Viral infection, injury, and pregnancy are the most frequently proposed triggers for multiple sclerosis (MS). But there is no scientific proof that they trigger MS in a person who does not already have the disease.
In someone who already has MS, a viral infection such as the flu can trigger a relapse. There is no proof that flu vaccination (or any other vaccination) increases the chance of a relapse. In fact, people with MS may want to consider getting an annual flu shot to avoid infection and any attacks it may trigger. But there is no evidence that the nasal spray vaccine is safe for people with MS. If you have MS, talk with your doctor about whether a nasal spray vaccine is right for you.
Studies have also shown that women with MS have:1
In people who have been diagnosed with MS, there is no proof that attacks or worsening of the disease is brought on by:
|Primary Medical Reviewer||Adam Husney, MD - Family Medicine|
|Primary Medical Reviewer||Anne C. Poinier, MD - Internal Medicine|
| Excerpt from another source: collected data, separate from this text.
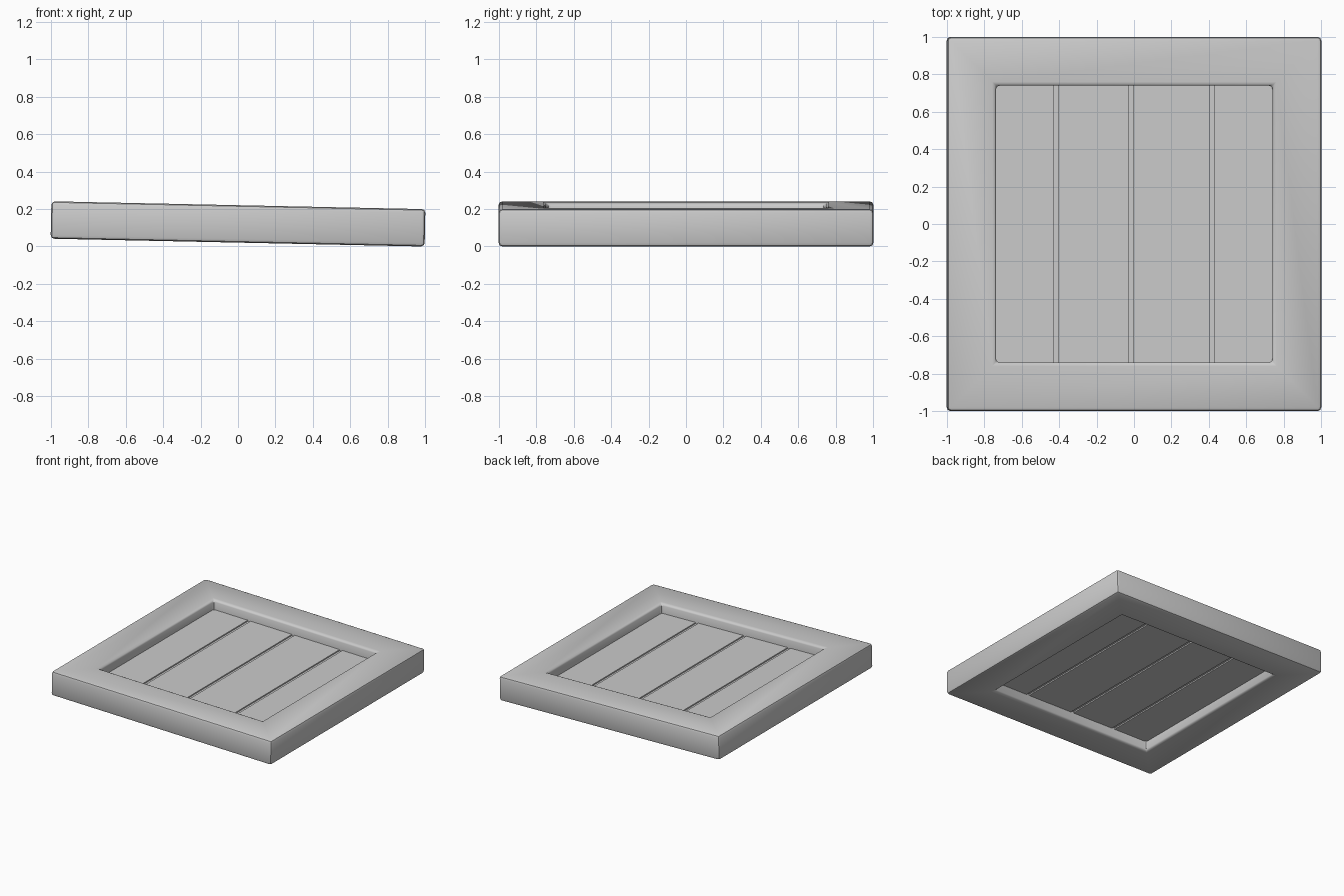
import bpy, bmesh, math
from mathutils import Matrix

if "Cube" in bpy.data.objects:
    bpy.data.objects.remove(bpy.data.objects["Cube"])

TILT = math.radians(1.2)
PLACE = Matrix.Translation((0, 0, 0.1205)) @ Matrix.Rotation(TILT, 4, 'Y')

def finish(name, bm, bevel=0, segments=2):
    bmesh.ops.recalc_face_normals(bm, faces=bm.faces)
    if bevel:
        edges = [e for e in bm.edges if e.calc_face_angle(0) > 0.5]
        bmesh.ops.bevel(bm, geom=edges, offset=bevel, segments=segments,
                        profile=0.5, affect='EDGES')
    mesh = bpy.data.meshes.new(name)
    bm.to_mesh(mesh)
    bm.free()
    ob = bpy.data.objects.new(name, mesh)
    bpy.context.collection.objects.link(ob)
    ob.matrix_world = PLACE
    bpy.ops.object.select_all(action='DESELECT')
    ob.select_set(True)
    bpy.context.view_layer.objects.active = ob
    bpy.ops.object.shade_smooth_by_angle(angle=math.radians(40))
    return ob

def box(name, x0, x1, half_y, thickness):
    bm = bmesh.new()
    bmesh.ops.create_cube(bm, size=1, matrix=Matrix.Translation(((x0 + x1) / 2, 0, 0))
                          @ Matrix.Diagonal((x1 - x0, half_y * 2, thickness, 1)))
    return finish(name, bm)

# Square outer frame with a softened edge
bm = bmesh.new()
rings = []
for half, z in ((1, -0.1), (1, 0.1), (0.74, 0.1), (0.74, -0.1)):
    rings.append([bm.verts.new((sx * half, sy * half, z))
                  for sx, sy in ((-1, -1), (1, -1), (1, 1), (-1, 1))])
for i in range(4):
    a, b = rings[i], rings[(i + 1) % 4]
    for j in range(4):
        k = (j + 1) % 4
        bm.faces.new((a[j], a[k], b[k], b[j]))
finish("frame", bm, 0.02)

# Four planks recessed in the opening, with narrow grooves between them
for i, (x0, x1) in enumerate(((-0.75, -0.43), (-0.405, -0.028),
                              (-0.003, 0.405), (0.43, 0.75))):
    box(f"plank_{i + 1}", x0, x1, 0.75, 0.036)

# Thin strips closing the grooves
for i, x in enumerate((-0.4175, -0.0155, 0.4175)):
    box(f"groove_strip_{i + 1}", x - 0.0125, x + 0.0125, 0.75, 0.016)
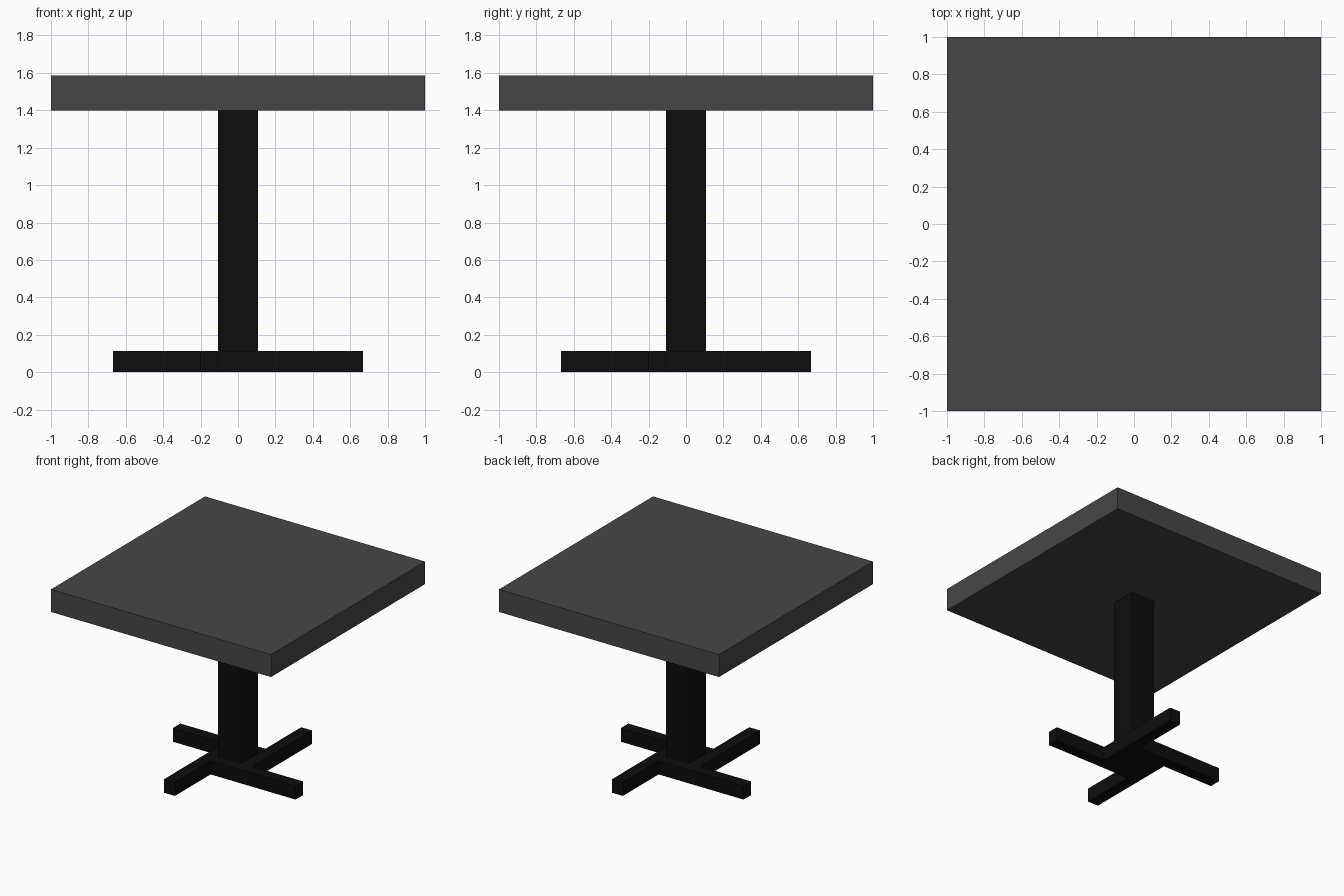
import bpy
import bmesh
from mathutils import Matrix, Vector

if "Cube" in bpy.data.objects:
    bpy.data.objects.remove(bpy.data.objects["Cube"])


def material(name, value):
    mat = bpy.data.materials.new(name)
    mat.diffuse_color = (value, value, value, 1.0)
    mat.use_nodes = True
    mat.node_tree.nodes["Principled BSDF"].inputs["Base Color"].default_value = mat.diffuse_color
    return mat


def box(name, lo, hi, mat, turn=0.0):
    """Box between two corners, turned about the z axis by a multiple of 90 degrees."""
    lo, hi = Vector(lo), Vector(hi)
    bm = bmesh.new()
    bmesh.ops.create_cube(bm, size=1.0)
    bmesh.ops.scale(bm, vec=hi - lo, verts=bm.verts)
    bmesh.ops.translate(bm, vec=(lo + hi) / 2, verts=bm.verts)
    bmesh.ops.rotate(bm, cent=(0, 0, 0), matrix=Matrix.Rotation(turn, 3, 'Z'), verts=bm.verts)
    mesh = bpy.data.meshes.new(name)
    bm.to_mesh(mesh)
    bm.free()
    mesh.materials.append(mat)
    obj = bpy.data.objects.new(name, mesh)
    bpy.context.collection.objects.link(obj)
    return obj


grey = material("dark_grey", 0.062)
black = material("near_black", 0.004)

HALF = 0.107      # half width of the column
OUTER = 0.204     # outer side of the foot bars
REACH = 0.667     # far end of the foot bars

# Table top and column
box("table_top", (-1, -1, 1.40), (1, 1, 1.585), grey)
box("column", (-HALF, -HALF, 0), (HALF, HALF, 1.40), black)

# Four foot bars in a pinwheel, each lying along one face of the column
for i, side in enumerate(("right", "back", "left", "front")):
    box(f"foot_bar_{side}", (-HALF, -OUTER, 0), (REACH, -HALF, 0.112), black,
        turn=i * 1.5707963267948966)
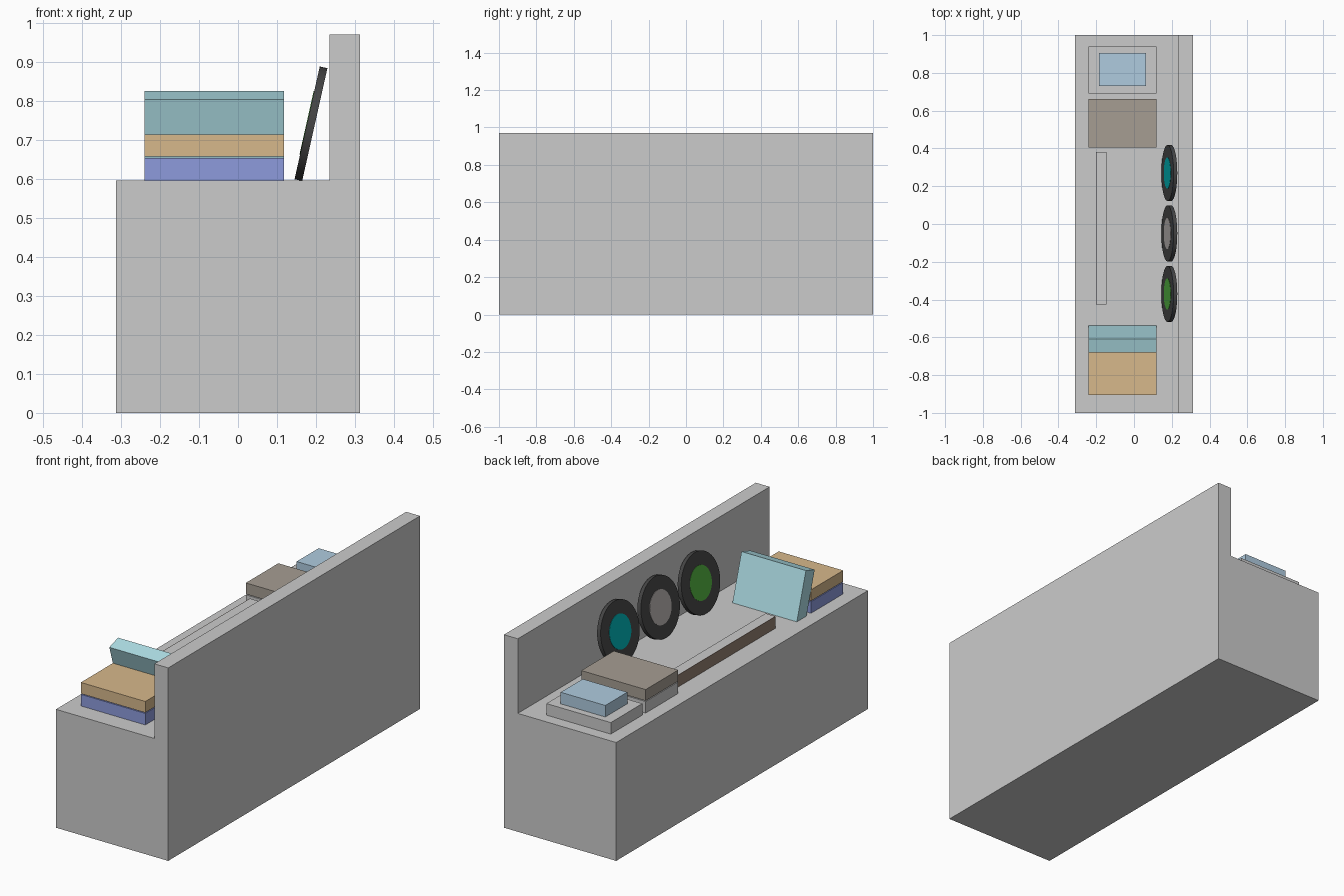
import bpy, bmesh, math
from mathutils import Vector

if "Cube" in bpy.data.objects:
    bpy.data.objects.remove(bpy.data.objects["Cube"])


def paint(obj, color):
    if color:
        mat = bpy.data.materials.new(obj.name + "_colour")
        mat.diffuse_color = (*color, 1)
        mat.use_nodes = True
        mat.node_tree.nodes["Principled BSDF"].inputs["Base Color"].default_value = mat.diffuse_color
        obj.data.materials.append(mat)


def make(name, bm, color=None):
    bmesh.ops.recalc_face_normals(bm, faces=bm.faces)
    mesh = bpy.data.meshes.new(name)
    bm.to_mesh(mesh)
    bm.free()
    obj = bpy.data.objects.new(name, mesh)
    bpy.context.collection.objects.link(obj)
    paint(obj, color)
    return obj


def box(name, x, y, z, color=None):
    """Box from (min, max) pairs, with its origin in the middle."""
    bm = bmesh.new()
    bmesh.ops.create_cube(bm, size=1)
    bmesh.ops.scale(bm, vec=(x[1] - x[0], y[1] - y[0], z[1] - z[0]), verts=bm.verts)
    obj = make(name, bm, color)
    obj.location = [(a + b) / 2 for a, b in (x, y, z)]
    return obj


def disc(name, center, radius, depth, lean, color):
    """Cylinder facing -x, leaning back towards +x."""
    bpy.ops.mesh.primitive_cylinder_add(
        vertices=64, radius=radius, depth=depth, location=center,
        rotation=(0, lean - math.pi / 2, 0))
    obj = bpy.context.object
    obj.name = name
    bpy.ops.object.shade_smooth_by_angle()
    paint(obj, color)


# Counter with raised back wall: one L profile extruded along y
profile = [(-0.312, 0), (0.312, 0), (0.312, 0.97), (0.235, 0.97),
           (0.235, 0.595), (-0.312, 0.595)]
bm = bmesh.new()
face = bm.faces.new([bm.verts.new((x, -1, z)) for x, z in profile])
ext = bmesh.ops.extrude_face_region(bm, geom=[face])
bmesh.ops.translate(bm, vec=(0, 2, 0),
                    verts=[v for v in ext["geom"] if isinstance(v, bmesh.types.BMVert)])
make("counter", bm)

# Flat boxes in stacks on the counter
WIDE = (-0.24, 0.118)
LOWER, UPPER = (0.595, 0.653), (0.657, 0.713)
box("front_stack_lower", WIDE, (-0.905, -0.65), LOWER, (0.27, 0.33, 0.72))
box("front_stack_upper", WIDE, (-0.905, -0.65), UPPER, (0.68, 0.48, 0.26))
box("middle_stack_lower", WIDE, (0.405, 0.663), LOWER)
box("middle_stack_upper", WIDE, (0.405, 0.663), UPPER, (0.38, 0.34, 0.29))
box("rear_stack_lower", WIDE, (0.69, 0.94), LOWER)
box("rear_stack_upper", (-0.185, 0.063), (0.73, 0.905), (0.653, 0.711), (0.43, 0.6, 0.74))

# Box leaning against the front stack
leaning = box("leaning_box", WIDE, (-0.6445, -0.5715), (0.57, 0.82), (0.42, 0.72, 0.78))
leaning.location.y, leaning.location.z = -0.607, 0.695
leaning.rotation_euler.x = math.radians(17.4)

# Long sign bar with a brown front panel
box("sign_bar", (-0.198, -0.145), (-0.425, 0.38), (0.595, 0.655))
box("sign_panel", (-0.2, -0.198), (-0.425, 0.38), (0.595, 0.655), (0.3, 0.22, 0.17))

# Discs leaning on the back wall, each with a coloured label
LEAN = math.radians(12.6)
normal = Vector((-math.cos(LEAN), 0, math.sin(LEAN)))
labels = [("green", -0.37, (0.08, 0.42, 0.05)),
          ("pale", -0.05, (0.45, 0.42, 0.41)),
          ("teal", 0.27, (0.0, 0.42, 0.44))]
for tag, y, color in labels:
    center = Vector((0.187, y, 0.741))
    disc(tag + "_disc", center, 0.148, 0.02, LEAN, (0.06, 0.06, 0.06))
    disc(tag + "_label", center + normal * 0.01, 0.083, 0.003, LEAN, color)
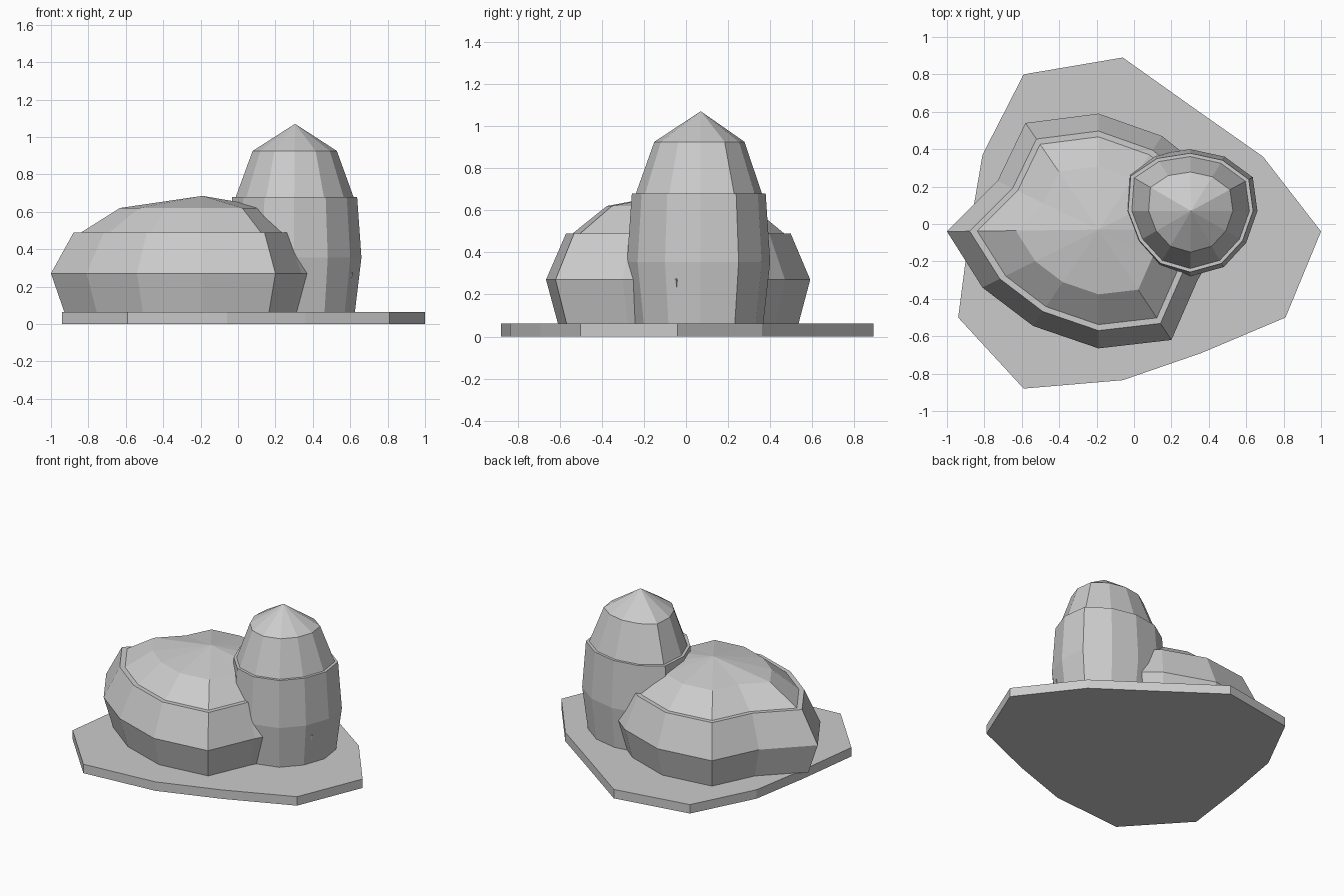
import bpy, bmesh
from mathutils import Vector

cube = bpy.data.objects.get("Cube")
if cube:
    bpy.data.objects.remove(cube, do_unlink=True)

GREY = (0.6, 0.6, 0.6, 1)
stone = bpy.data.materials.new("plain_grey")
stone.use_nodes = True
stone.diffuse_color = GREY
stone.node_tree.nodes["Principled BSDF"].inputs["Base Color"].default_value = GREY


def stack(name, outline, centre, rings, apex=None, foot=None):
    """Skin scaled copies of an outline; rings are (height, scale) pairs."""
    bm = bmesh.new()
    c = Vector(centre)
    loops = []
    for z, s in rings:
        points = [c + (Vector(p) - c) * s for p in outline]
        loops.append([bm.verts.new((p.x, p.y, z)) for p in points])
    n = len(outline)
    for low, high in zip(loops, loops[1:]):
        for i in range(n):
            j = (i + 1) % n
            bm.faces.new((low[i], low[j], high[j], high[i]))
    for loop, tip in ((loops[0], foot), (loops[-1], apex)):
        if tip is None:
            bm.faces.new(loop)
        else:
            v = bm.verts.new((c.x, c.y, tip))
            for i in range(n):
                bm.faces.new((loop[i], loop[(i + 1) % n], v))
    bmesh.ops.recalc_face_normals(bm, faces=bm.faces)
    mesh = bpy.data.meshes.new(name)
    bm.to_mesh(mesh)
    bm.free()
    mesh.materials.append(stone)
    obj = bpy.data.objects.new(name, mesh)
    bpy.context.collection.objects.link(obj)
    return obj


# Irregular ground slab
stack("ground_slab",
      [(1, -.04), (.69, .36), (.32, .62), (-.06, .89), (-.59, .8), (-.81, .37),
       (-.88, -.04), (-.94, -.5), (-.59, -.88), (-.06, -.835), (.36, -.69), (.81, -.5)],
      (0, 0), [(0, 1), (.063, 1)])

# Wide low dome with a narrow ledge under its roof
stack("wide_dome",
      [(.5, -.03), (.4, .27), (.15, .47), (-.19, .59), (-.58, .54), (-.73, .23),
       (-1, -.04), (-.81, -.34), (-.54, -.545), (-.19, -.665), (.2, -.62), (.34, -.3)],
      (-.19, -.03), [(.06, .91), (.27, 1), (.49, .85), (.49, .8), (.62, .545)], apex=.685)

# Tall round tower with a ledge and pointed cap
stack("tall_tower",
      [(.66, .07), (.635, .25), (.485, .36), (.3, .4), (.11, .37), (-.04, .27),
       (-.055, .07), (.01, -.1), (.13, -.23), (.3, -.28), (.48, -.23), (.6, -.1)],
      (.305, .07), [(.06, .9), (.355, 1), (.68, .935), (.68, .88), (.925, .63)], apex=1.07)

# Small spike set in the tower wall
stack("wall_spike",
      [(.615, -.045), (.595, -.025), (.575, -.045), (.595, -.065)],
      (.595, -.045), [(.27, 1)], apex=.295, foot=.19)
|Specialist Medical Reviewer||Barrie J. Hurwitz, MD - Neurology|
|Last Revised||February 15, 2012|